Meanwhile, Mysterious Skin, at East West Players, is one play about a very bad situation that doesn’t try to instill a feel-good exit strategy. Child sexual abuse is the subject of Prince Gomolvilas’ adaptation of Scott Heim’s novel. One of the grown victims remembers his ordeal first as an extra-terrestrial experience. His gradual enlightenment about what really happened, when he and another victim were eight years old, is the play’s arc — but that enlightenment doesn’t necessarily bring release from the pain.
This is one of the most downbeat and graphic plays (in terms of language and nudity) that East West has ever presented — and yet another indication (see here and here) that midsize theaters don’t inevitably retreat into crowd-pleasing platitudes.
But while Mysterious Skin may not be “pleasing,” it’s certainly engrossing. Director Tim Dang provides one especially creative stroke in his use of the house lights. I don’t want to spoil the surprise of it, but it works as a way to make the audience more directly involved in the onstage events.
Ruined, Geffen Playhouse, 10886 LeConte Ave., Westwood. Tues-Fri, 8 pm; Sat 3 and 8 pm; Sun 2 and 7 pm. Closes Oct. 17. 310-208-5454. www.geffenplayhouse.com.
Break the Whip, Ivy Substation, 9070 Venice Blvd. Wed-Fri, 8 pm; Sat, 7 pm. 310-838-4264. www.theactorsgang.com.
Mysterious Skin, David Henry Hwang Theatre, Union Center for the Arts, 120 Judge John Aiso St., Little Tokyo. Wed-Sat, 8 pm; Sun, 2 pm. Closes Oct. 10. 213-625-7000. www.eastwestplayers.org.
The Los Angeles Times obituary of Harold Gould didn’t bother to mention that he sometimes acted on Los Angeles stages. In fact, he was one of the greatest LA stage actors of our time. In my years reviewing LA theater, I can’t think of any actor I’ve praised more often.
Here are a few appraisals from LA Times reviews of Gould’s work on LA stages large (the Ahmanson) and small (the defunct Court and Room for Theatre, the Odyssey):
First, from Dan Sullivan’s review of I Never Sang for My Father, 1987, Ahmanson Theatre:

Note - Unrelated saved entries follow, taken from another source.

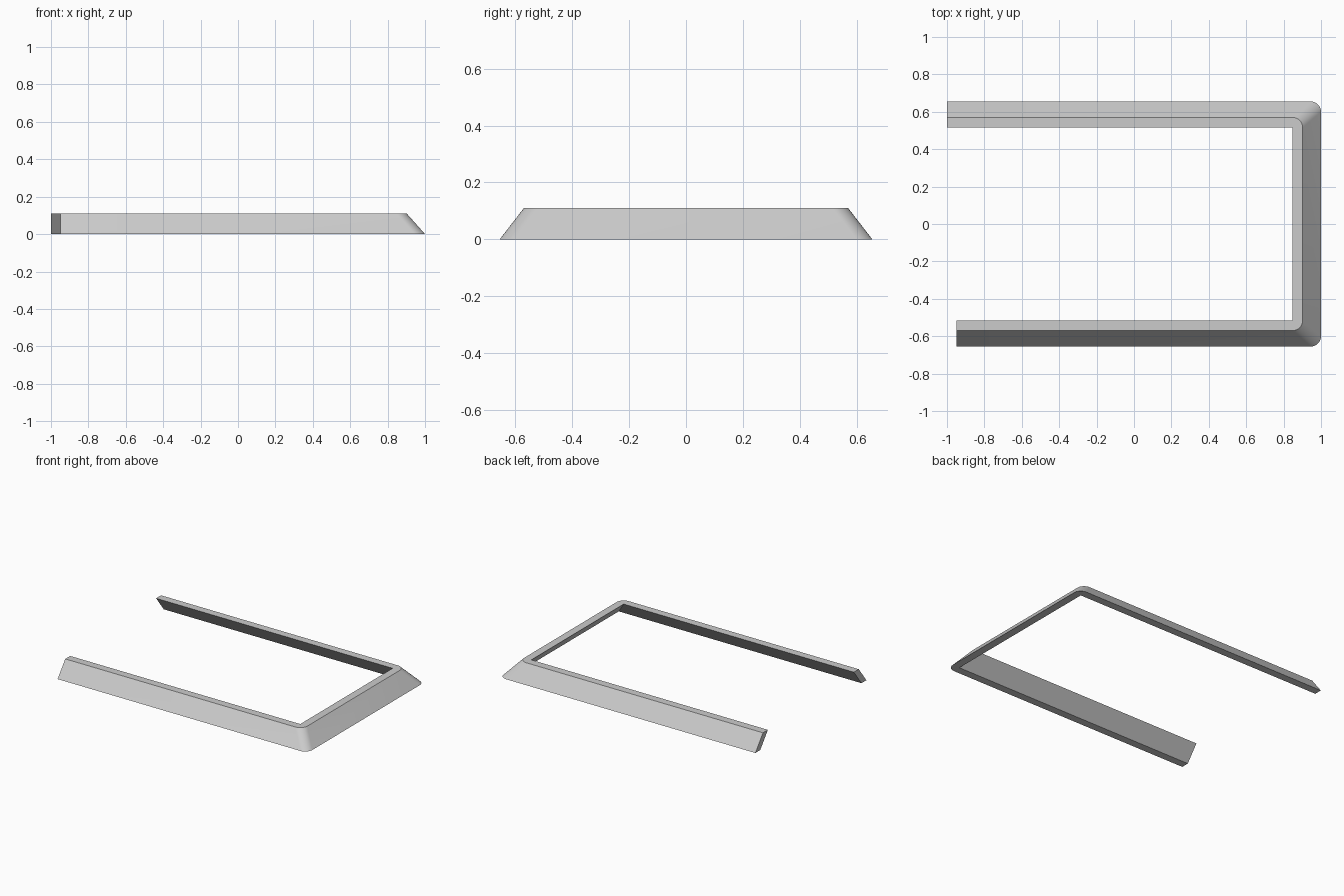
import bpy, bmesh, math

cube = bpy.data.objects.get("Cube")
if cube:
    bpy.data.objects.remove(cube, do_unlink=True)

grey = bpy.data.materials.new("light_grey")
grey.use_nodes = True
colour = (0.6, 0.6, 0.6, 1)
grey.diffuse_color = colour
grey.node_tree.nodes["Principled BSDF"].inputs["Base Color"].default_value = colour

WIDTH = 0.055                  # strip width, also the outer corner radius
BACK_END, FRONT_END = -1.0, -0.95
STEPS = 8


def corner(cx, cy, start):
    """Quarter arc around an inner corner, paired with that sharp corner."""
    angles = [math.radians(start + 90 * i / STEPS) for i in range(STEPS + 1)]
    return [((cx, cy), (cx + WIDTH * math.cos(a), cy + WIDTH * math.sin(a))) for a in angles]


def outline(cx, cy):
    """U-shaped path as (inner, outer) pairs, from the front end to the back end."""
    front = ((FRONT_END, -cy), (FRONT_END, -cy - WIDTH))
    back = ((BACK_END, cy), (BACK_END, cy + WIDTH))
    return [front] + corner(cx, -cy, -90) + corner(cx, cy, 0) + [back]


# Slanted U-shaped rim: a leaning band swept between the bottom and top outlines
bm = bmesh.new()
rings = []
bottom, top = outline(0.945, 0.6), outline(0.847, 0.515)
for (bi, bo), (ti, to) in zip(bottom, top):
    rings.append([bm.verts.new((*p, z)) for p, z in ((bi, 0), (bo, 0), (to, 0.11), (ti, 0.11))])
for a, b in zip(rings, rings[1:]):
    for i in range(4):
        j = (i + 1) % 4
        bm.faces.new((a[i], a[j], b[j], b[i]))
bm.faces.new(rings[0][::-1])
bm.faces.new(rings[-1])
bmesh.ops.remove_doubles(bm, verts=bm.verts, dist=0.0001)
bmesh.ops.recalc_face_normals(bm, faces=bm.faces)

mesh = bpy.data.meshes.new("slanted_rim")
bm.to_mesh(mesh)
bm.free()
mesh.materials.append(grey)
rim = bpy.data.objects.new("slanted_rim", mesh)
bpy.context.collection.objects.link(rim)
bpy.context.view_layer.objects.active = rim
rim.select_set(True)
bpy.ops.object.shade_smooth_by_angle(angle=math.radians(30))
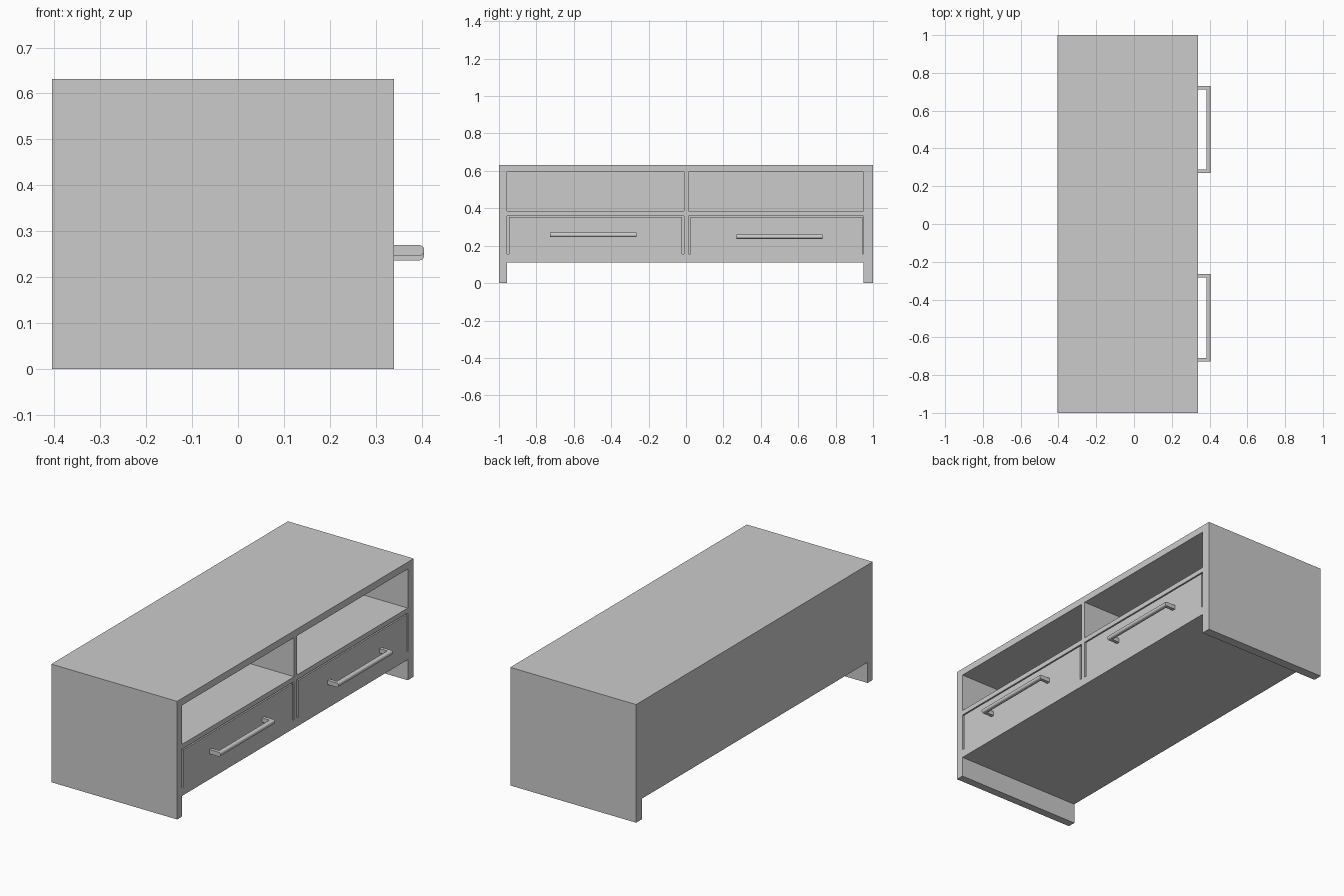
import bpy, bmesh

if "Cube" in bpy.data.objects:
    bpy.data.objects.remove(bpy.data.objects["Cube"])

XB, XF = -0.405, 0.34          # back and front planes of the cabinet
YL, YR = -0.957, 0.95          # inner faces of the side panels
DL, DR = -0.011, 0.013         # faces of the centre divider


def finish(name, bm):
    bmesh.ops.recalc_face_normals(bm, faces=bm.faces)
    me = bpy.data.meshes.new(name)
    bm.to_mesh(me)
    bm.free()
    ob = bpy.data.objects.new(name, me)
    bpy.context.collection.objects.link(ob)
    return ob


def add_box(bm, x, y, z):
    verts = bmesh.ops.create_cube(bm, size=1)["verts"]
    for v in verts:
        for i, (a, b) in enumerate((x, y, z)):
            v.co[i] = b if v.co[i] > 0 else a


def box(name, x, y, z):
    bm = bmesh.new()
    add_box(bm, x, y, z)
    return finish(name, bm)


# Carcass: sides run down to the floor as legs
box("left_side", (XB, XF), (-1, YL), (0, 0.595))
box("right_side", (XB, XF), (YR, 1), (0, 0.595))
box("top_panel", (XB, XF), (-1, 1), (0.595, 0.632))
box("back_panel", (XB, XB + 0.02), (YL, YR), (0.11, 0.595))
box("bottom_panel", (XB + 0.02, XF), (YL, YR), (0.11, 0.135))
box("front_rail", (XF - 0.03, XF), (YL, YR), (0.135, 0.155))
box("middle_shelf", (XB + 0.02, XF), (YL, YR), (0.36, 0.386))
box("upper_divider", (XB + 0.02, XF), (DL, DR), (0.386, 0.595))
box("lower_divider", (XB + 0.02, XF), (DL, DR), (0.135, 0.36))


# Drawers: front, two sides, base and back, with a gap at the sides and top
def drawer(name, y0, y1):
    bm = bmesh.new()
    xf, xb, t, z0, z1 = XF - 0.03, XB + 0.06, 0.015, 0.155, 0.353
    add_box(bm, (xf, XF), (y0, y1), (z0, z1))
    add_box(bm, (xb, xf), (y0, y0 + t), (z0, z1))
    add_box(bm, (xb, xf), (y1 - t, y1), (z0, z1))
    add_box(bm, (xb, xf), (y0 + t, y1 - t), (z0, z0 + t))
    add_box(bm, (xb, xb + t), (y0 + t, y1 - t), (z0 + t, z1))
    finish(name, bm)


drawer("left_drawer", YL + 0.011, DL - 0.011)
drawer("right_drawer", DR + 0.011, YR - 0.007)


# Handles: U-shaped bar with its outer long edges rounded
def handle(name, y0, y1, z0, z1):
    xo, xi, w = 0.405, 0.385, 0.018
    outline = [(XF, y0), (xo, y0), (xo, y1), (XF, y1),
               (XF, y1 - w), (xi, y1 - w), (xi, y0 + w), (XF, y0 + w)]
    bm = bmesh.new()
    face = bm.faces.new([bm.verts.new((x, y, z0)) for x, y in outline])
    ext = bmesh.ops.extrude_face_region(bm, geom=[face])["geom"]
    for v in ext:
        if isinstance(v, bmesh.types.BMVert):
            v.co.z = z1
    edges = [e for e in bm.edges
             if all(abs(v.co.x - xo) < 1e-5 for v in e.verts)
             and abs(e.verts[0].co.y - e.verts[1].co.y) > 0.1]
    bmesh.ops.bevel(bm, geom=edges, offset=0.010, segments=4,
                    profile=0.5, affect='EDGES')
    finish(name, bm)


handle("left_handle", -0.727, -0.265, 0.247, 0.270)
handle("right_handle", 0.270, 0.730, 0.237, 0.260)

“Gould didn’t miss anything. He remembered the way an old man will mask his panic that his memory is fading by being twice as belligerent about details as before; the way an old man will flirt with a waitress until you could throw the menu at him; the way an old man would rather be considered a monster than be discounted.
Gould even allows the possibility that this old man is a monster. When he begins to recount the details of his triumphant business career during his wife’s wake, your dander starts to rise on behalf of [Daniel] Travanti [playing the son]. But the old man has taken a blow, and it catches up with him at an unexpected time — a moment that seemed absolutely real Friday night, as did Gould’s refusal to take more than a moment’s comfort from Travanti. No embrace in this family can last for more than a few seconds.”
And here are a few of my own comments:
Don Juan in Hell, 1987, Room for Theatre: “Fresh off a long line of devilish grandfather roles, Harold Gould now tackles the grandest and most devilish old-timer of them all-Satan. It’s such a splendidly alluring performance that one wonders if the ministers who have raised a stink about satanic rock-and-roll lyrics will mount a picket line at Room for Theatre.”
Incommunicado, 1993, Odyssey Theatre, in which Gould played Ezra Pound: “Gould…whips through all of Pound’s intricate language with remarkable fluency, yet he also makes the wordless act of brushing his teeth into a sensual experience.”
Old Business, 1994, Court Theatre, in which Gould played another father at war with his son: “Gould is a grinning barracuda. His Abe knows how to succeed in business while being really trying, especially to his son.”
R.I.P., Harold Gould.
A service in memory of Gould will be held in the Goldwyn Theatre of the Motion and Picture and Television Fund campus, 23388 Mulholland Drive, Woodland Hills. on Sunday, Oct. 3 at 2 p.m.